== EXERCISE ==
This exercise asks for every line of the material that contains the word "import".

== SOURCE MATERIAL ==

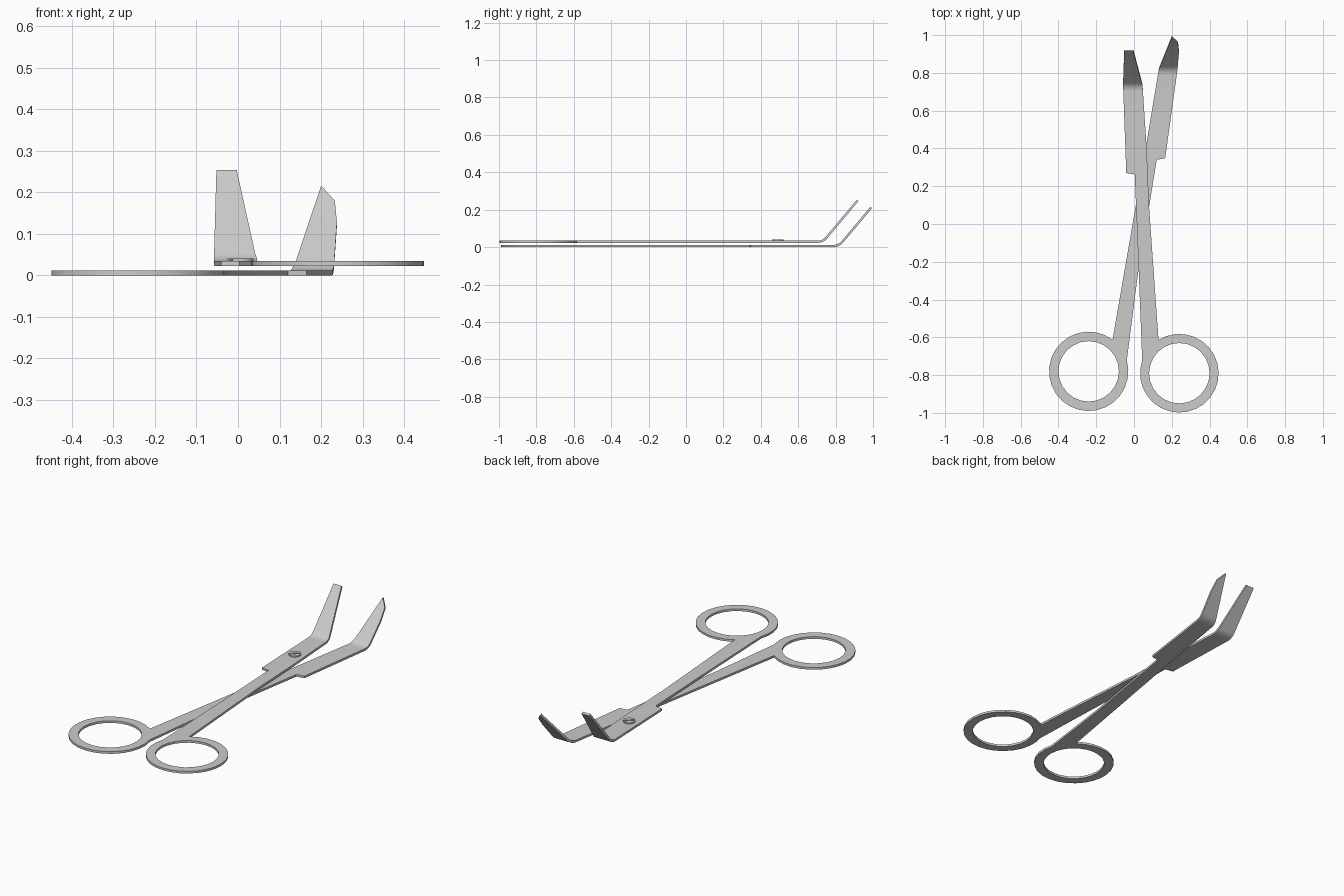
import bpy, bmesh
from math import sin, cos, radians
from mathutils import Vector

if "Cube" in bpy.data.objects:
    bpy.data.objects.remove(bpy.data.objects["Cube"])

THICK = 0.012
BEND = radians(50)
BEND_R = 0.07


def arc(cx, cy, r, a0, a1, n):
    return [(cx + r * cos(radians(a0 + (a1 - a0) * i / n)),
             cy + r * sin(radians(a0 + (a1 - a0) * i / n))) for i in range(n + 1)]


def bend_at(y, y0):
    """Height and tilt of the sheet at y, for a bend starting at y0."""
    end = y0 + BEND_R * sin(BEND)
    if y <= y0:
        return 0.0, 0.0
    if y >= end:
        return BEND_R * (1 - cos(BEND)) + (y - end) * sin(BEND) / cos(BEND), BEND
    s = (y - y0) / BEND_R
    c = (1 - s * s) ** 0.5
    return BEND_R * (1 - c), math_asin(s)


def math_asin(s):
    from math import asin
    return asin(s)


def sheet(name, loops, z, thick, bend_y=None):
    """Fill closed outlines, optionally bend the end up, and give it thickness."""
    bm = bmesh.new()
    for pts in loops:
        vs = [bm.verts.new((x, y, 0)) for x, y in pts]
        for a, b in zip(vs, vs[1:] + vs[:1]):
            bm.edges.new((a, b))
    bmesh.ops.triangle_fill(bm, edges=bm.edges[:], use_beauty=True, use_dissolve=False)
    if bend_y is not None:
        for i in range(7):
            y = bend_y + BEND_R * sin(BEND * i / 6)
            bmesh.ops.bisect_plane(bm, geom=bm.verts[:] + bm.edges[:] + bm.faces[:],
                                   plane_co=(0, y, 0), plane_no=(0, 1, 0))
    bottom = bm.verts[:]
    ext = bmesh.ops.extrude_face_region(bm, geom=bm.faces[:], use_keep_orig=True)
    top = [g for g in ext["geom"] if isinstance(g, bmesh.types.BMVert)]
    for verts, t in ((bottom, 0), (top, thick)):
        for v in verts:
            h, a = bend_at(v.co.y, bend_y) if bend_y is not None else (0, 0)
            v.co += Vector((0, -sin(a) * t, z + h + cos(a) * t))
    bmesh.ops.recalc_face_normals(bm, faces=bm.faces[:])
    me = bpy.data.meshes.new(name)
    bm.to_mesh(me)
    bm.free()
    ob = bpy.data.objects.new(name, me)
    bpy.context.collection.objects.link(ob)
    bpy.ops.object.select_all(action='DESELECT')
    ob.select_set(True)
    bpy.context.view_layer.objects.active = ob
    bpy.ops.object.shade_smooth_by_angle(angle=radians(30))
    return ob


# Lower half: left finger ring, right blade
lower = [(0.02, -0.27), (0.08, 0.09), (0.12, 0.34), (0.165, 0.348), (0.228, 0.80),
         (0.238, 0.92), (0.233, 0.965), (0.2, 0.995), (0.132, 0.825), (0.06, 0.39)]
sheet("lower_half", [lower + arc(-0.24, -0.78, 0.21, 53, 376, 24),
                     arc(-0.24, -0.78, 0.16, 0, 345, 23)], 0, THICK, 0.788)

# Upper half: right finger ring, left blade
upper = [(0.08, 0.09), (0.067, 0.4), (0.045, 0.74), (-0.003, 0.922), (-0.052, 0.922),
         (-0.058, 0.74), (-0.041, 0.27), (0.004, 0.262), (0.026, -0.27)]
sheet("upper_half", [upper + arc(0.24, -0.79, 0.208, 161, 482, 24),
                     arc(0.24, -0.79, 0.16, 0, 345, 23)], 0.022, THICK, 0.702)

# Slotted screw: a thin disc with two raised half discs
sx, sy, sr = 0.006, 0.49, 0.031
sheet("screw_base", [arc(sx, sy, sr, 0, 345, 23)], 0.033, 0.003)
for i, start in enumerate((45, 225)):
    sheet(f"screw_head_{i + 1}", [arc(sx, sy, sr, start + 8, start + 172, 12)], 0.034, 0.007)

== REPLY TO THE EXERCISE ==
import bpy, bmesh
from math import sin, cos, radians
from mathutils import Vector
    from math import asin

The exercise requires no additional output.